It was a dream come true for Rangimarie Parata Takurua, when she heard Waitaha had been announced as the hosts for Te Matatini 2015.
“I was crying – I felt like I had won Te Matatini,” she says.
The theme of Te Matatini 2015 will be He Ngākau Aroha – A Loving Heart. Rangimarie says as hosts for this year’s festival, Ngāi Tahu whānau will have the opportunity to manaaki those who cared for them in their time of need during and after the Christchurch earthquakes.
Rangimarie (Ngāi Tahu, Waitaha, Ngāti Māmoe, Ngāti Kahungunu), who is the project manager for hosting Te Matatini 2015 says that after the official pōwhiri they will serve food to around 5-7,000 manuhiri. This is something that has never been attempted at a Te Matatini festival before but Rangimarie says that Ngāi Tahu have a distinctively southern way of hosting.
“We want our cousins from the north to know that they are in the south and we want them to enjoy the things that we often take for granted. We know how to manaaki people and we have kept our food gathering practices alive,” she says.
The last time Christchurch hosted the festival was in 1986 when it was formerly known as the Aotearoa Traditional Māori Performing Arts Festival. This festival is remembered fondly by Rangimarie’s whānau as her late father, Pura Parata was the chairperson.
“It’s our turn – there’s an obligation there. My dad was the chair at the 1986 festival, so there is a legacy,” she says.
Rangimarie has near to 30 years of board experience, having worked on various boards around New Zealand. She worked in the Ngāi Tahu Māori Trust Board around time of the Settlement and she is currently the deputy chairperson for the Waitaha Cultural Council.
She says a large part of her Te Matatini role has been securing funding to host the festival, along with overseeing hosting responsibilities and identifying ideas to ensure it is a stress-free experience for all festival-goers.
Although her role has been hectic at times, she says she does it for her love of kapa haka. She grew up with kapa haka and says her parents met while performing together in the same group.

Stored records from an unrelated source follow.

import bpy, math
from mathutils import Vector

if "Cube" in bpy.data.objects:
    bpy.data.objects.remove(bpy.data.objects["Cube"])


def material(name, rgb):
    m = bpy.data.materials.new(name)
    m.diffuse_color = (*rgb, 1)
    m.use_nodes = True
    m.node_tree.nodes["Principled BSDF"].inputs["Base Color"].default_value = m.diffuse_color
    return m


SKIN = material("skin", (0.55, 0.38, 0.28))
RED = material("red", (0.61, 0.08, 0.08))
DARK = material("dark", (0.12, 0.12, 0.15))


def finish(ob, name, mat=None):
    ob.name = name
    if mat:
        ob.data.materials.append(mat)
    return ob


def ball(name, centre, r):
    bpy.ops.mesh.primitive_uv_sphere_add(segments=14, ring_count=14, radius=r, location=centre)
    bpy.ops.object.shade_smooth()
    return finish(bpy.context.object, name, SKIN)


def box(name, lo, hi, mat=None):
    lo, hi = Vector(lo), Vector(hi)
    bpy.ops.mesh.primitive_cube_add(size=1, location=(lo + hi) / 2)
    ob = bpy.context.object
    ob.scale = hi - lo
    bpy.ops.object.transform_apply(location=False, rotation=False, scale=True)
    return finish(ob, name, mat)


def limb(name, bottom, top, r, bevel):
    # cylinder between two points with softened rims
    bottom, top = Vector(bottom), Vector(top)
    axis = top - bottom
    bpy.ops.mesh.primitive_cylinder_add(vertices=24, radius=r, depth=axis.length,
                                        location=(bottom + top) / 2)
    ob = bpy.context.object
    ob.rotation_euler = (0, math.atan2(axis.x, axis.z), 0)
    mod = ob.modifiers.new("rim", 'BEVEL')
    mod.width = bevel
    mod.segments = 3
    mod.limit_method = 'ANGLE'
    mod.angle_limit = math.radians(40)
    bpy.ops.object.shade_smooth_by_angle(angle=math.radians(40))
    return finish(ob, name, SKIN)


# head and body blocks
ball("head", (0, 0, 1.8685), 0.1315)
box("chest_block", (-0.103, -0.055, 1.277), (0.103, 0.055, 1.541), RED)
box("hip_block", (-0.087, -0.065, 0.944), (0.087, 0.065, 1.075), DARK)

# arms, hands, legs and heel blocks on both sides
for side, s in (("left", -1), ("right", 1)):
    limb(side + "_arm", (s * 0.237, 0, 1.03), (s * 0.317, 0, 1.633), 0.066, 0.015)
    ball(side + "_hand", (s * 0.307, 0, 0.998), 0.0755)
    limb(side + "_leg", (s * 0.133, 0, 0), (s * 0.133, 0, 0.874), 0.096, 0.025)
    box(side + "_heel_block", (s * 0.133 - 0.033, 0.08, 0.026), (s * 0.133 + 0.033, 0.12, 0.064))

“I’ve always been involved in kapa haka and I’m really grateful for that – I was probably doing it in the womb.”
Come Te Matatini, Rangimarie will continue to work as project manager and she will perform with her Waitaha kapa haka group, Te Ahikōmau a Hamo-te-Rangi. Around 21-years-ago, Rangimarie was one of the founding members of the original group, Te Ahikaaroa. She says there are around 100 members in the group and of them there are several generations of different whānau.
“There is a distinct thing happening in our rows; we are watching our babies coming through and that’s exciting,” she says.

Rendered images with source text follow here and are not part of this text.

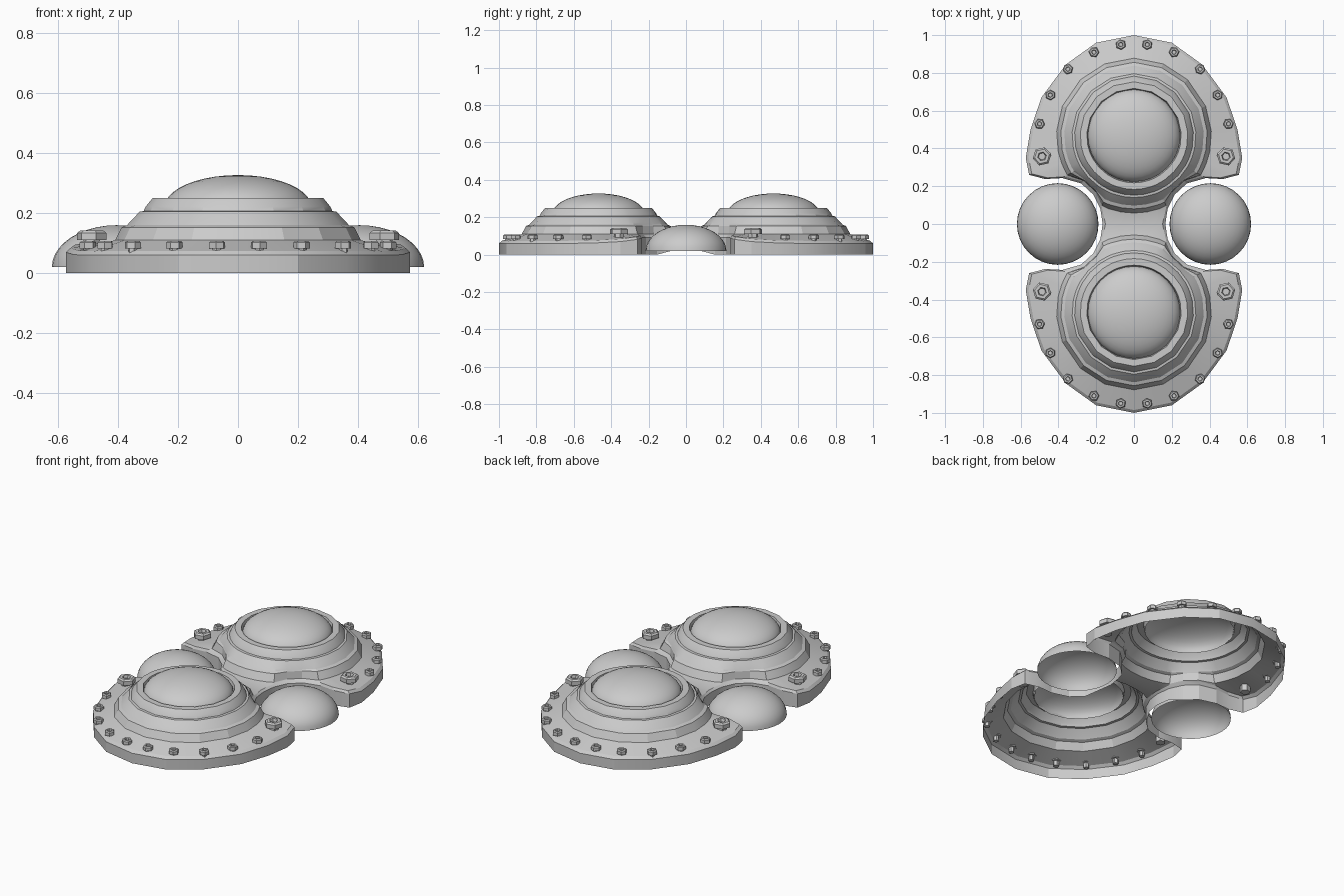
import bpy, bmesh, math

if "Cube" in bpy.data.objects:
    bpy.data.objects.remove(bpy.data.objects["Cube"])

CY = 0.468  # y position of each large dome


def finish(name, bm, mirror=None, angle=25, weld=True):
    if weld:
        bmesh.ops.remove_doubles(bm, verts=bm.verts, dist=0.0005)
    bmesh.ops.recalc_face_normals(bm, faces=bm.faces)
    me = bpy.data.meshes.new(name)
    bm.to_mesh(me)
    bm.free()
    ob = bpy.data.objects.new(name, me)
    bpy.context.collection.objects.link(ob)
    if mirror:
        m = ob.modifiers.new("Mirror", 'MIRROR')
        m.use_axis = mirror
    bpy.context.view_layer.objects.active = ob
    ob.select_set(True)
    if angle:
        bpy.ops.object.shade_smooth_by_angle(angle=math.radians(angle))
    ob.select_set(False)
    return ob


def lathe(bm, profile, n, cx, cy, turn=0.0):
    # revolve (radius, z) points around a vertical axis
    rows = []
    for r, z in profile:
        rows.append([bm.verts.new((cx + r * math.cos(turn + i * math.tau / n),
                                   cy + r * math.sin(turn + i * math.tau / n), z))
                     for i in range(n)] if r > 0 else [bm.verts.new((cx, cy, z))] * n)
    for a, b in zip(rows, rows[1:]):
        for i in range(n):
            j = (i + 1) % n
            q = list(dict.fromkeys((a[i], a[j], b[j], b[i])))
            if len(q) > 2:
                bm.faces.new(q)


def dome_profile(r, h, z, steps=10):
    return [(r * math.cos(i * math.pi / 2 / steps) if i < steps else 0,
             z + h * math.sin(i * math.pi / 2 / steps)) for i in range(steps + 1)]


# Shell: quarter outline (x, y, rim height), lofted up to the stepped dome housing
outline = [(0, 1.0, .06), (.2, .96, .06), (.36, .845, .06), (.49, .67, .06),
           (.548, .5, .062), (.573, .35, .07), (.555, .26, .082), (.47, .238, .088),
           (.38, .243, .09), (.28, .215, .092), (.215, .155, .092), (.178, .08, .09),
           (.166, 0, .088), (.08, 0, .1), (0, 0, .1)]
housing = [(.41, .11), (.388, .153), (.37, .16), (.36, .172), (.328, .205),
           (.315, .207), (.308, .222), (.285, .25), (.25, .25), (.242, .215)]
WAIST = 12

bm = bmesh.new()
columns = []
for i, (x, y, zt) in enumerate(outline):
    dx, dy = x, y - CY
    d = math.hypot(dx, dy)
    ux, uy = dx / d, dy / d
    if i > WAIST:
        rim = [(x, y, zt)] * 3
    elif i == WAIST:
        rim = [(x, y, 0.02), (x, y, zt), (x - .015, 0, zt + .008)]
    else:
        zb = 0.02 if i == WAIST - 1 else 0
        rim = [(x, y, zb), (x, y, zt),
               (x - ux * .015, y - uy * .015, zt + .014)]
    col = list(rim)
    for k, (r, z) in enumerate(housing):
        r = min(r, d - .02 - .004 * k)
        col.append((ux * r, CY + uy * r, z))
    columns.append([bm.verts.new(p) for p in col])
for i, (a, b) in enumerate(zip(columns, columns[1:])):
    for k in range(len(a) - 1):
        if i >= WAIST and k < 2:
            continue
        bm.faces.new((a[k], b[k], b[k + 1], a[k + 1]))
finish("base_shell", bm, (True, True, False), 18)

# Large domes set into the housings
for side, name in ((1, "rear_dome"), (-1, "front_dome")):
    bm = bmesh.new()
    lathe(bm, dome_profile(.245, .107, .22), 32, 0, side * CY)
    finish(name, bm)

# Small domes at the waist
for side, name in ((1, "right_small_dome"), (-1, "left_small_dome")):
    bm = bmesh.new()
    lathe(bm, dome_profile(.216, .14, .02), 32, side * .404, 0)
    finish(name, bm)


# Hex bolts with a recessed socket and a shank through the plate
def bolt(bm, x, y, r, top, head, bottom):
    lathe(bm, [(0, top - head * .5), (r * .38, top - head * .5), (r * .48, top),
               (r * .8, top), (r, top - head * .25), (r, top - head),
               (r * .55, top - head), (r * .55, bottom), (0, bottom)],
          6, x, y, math.atan2(y - CY, x))


bm = bmesh.new()
for x, y in ((.07, .95), (.212, .91), (.35, .82), (.443, .683), (.5, .53)):
    bolt(bm, x, y, .028, .108, .025, .055)
finish("rim_bolts", bm, (True, True, False), 0)

bm = bmesh.new()
bolt(bm, .487, .358, .05, .142, .032, .06)
finish("corner_bolts", bm, (True, True, False), 0)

Her husband, Tauira Takurua has been with the two groups since their inception. Rangimarie says he comes from a long line of composers and he has composed many of the waiata that Te Ahikōmau a Hamo te Rangi sing.
Over the years, Rangimarie has also used kapa haka as a vehicle for education. In 2002, after seeing an increase in members having their own families, members of Te Ahikaaroa opened Nōku Te Ao, the first total immersion early childhood centre in Christchurch. More recently she has been working hard to lead the establishment of a new special character school in Christchurch, Te Pā o Rākaihautū, which is a 21st century pā wānanga catering for the whole whānau, from early childhood to tertiary, on one site. This is due to open just before Te Matatini and will host one of the visiting kapa haka groups from Perth.
It’s going to be a busy start of the year for Rangimarie but she says hosting this year’s Te Matatini festival is a once in a lifetime opportunity. She hopes that by bringing the competition down here, it will help to normalise kapa haka in Christchurch and encourage both Māori and non-Māori to get involved.
“It’s going to bring a big noise. It’s a very strategic move since it’s at Hagley Park, smack-bang in the heart of Christchurch – you can’t ignore it.”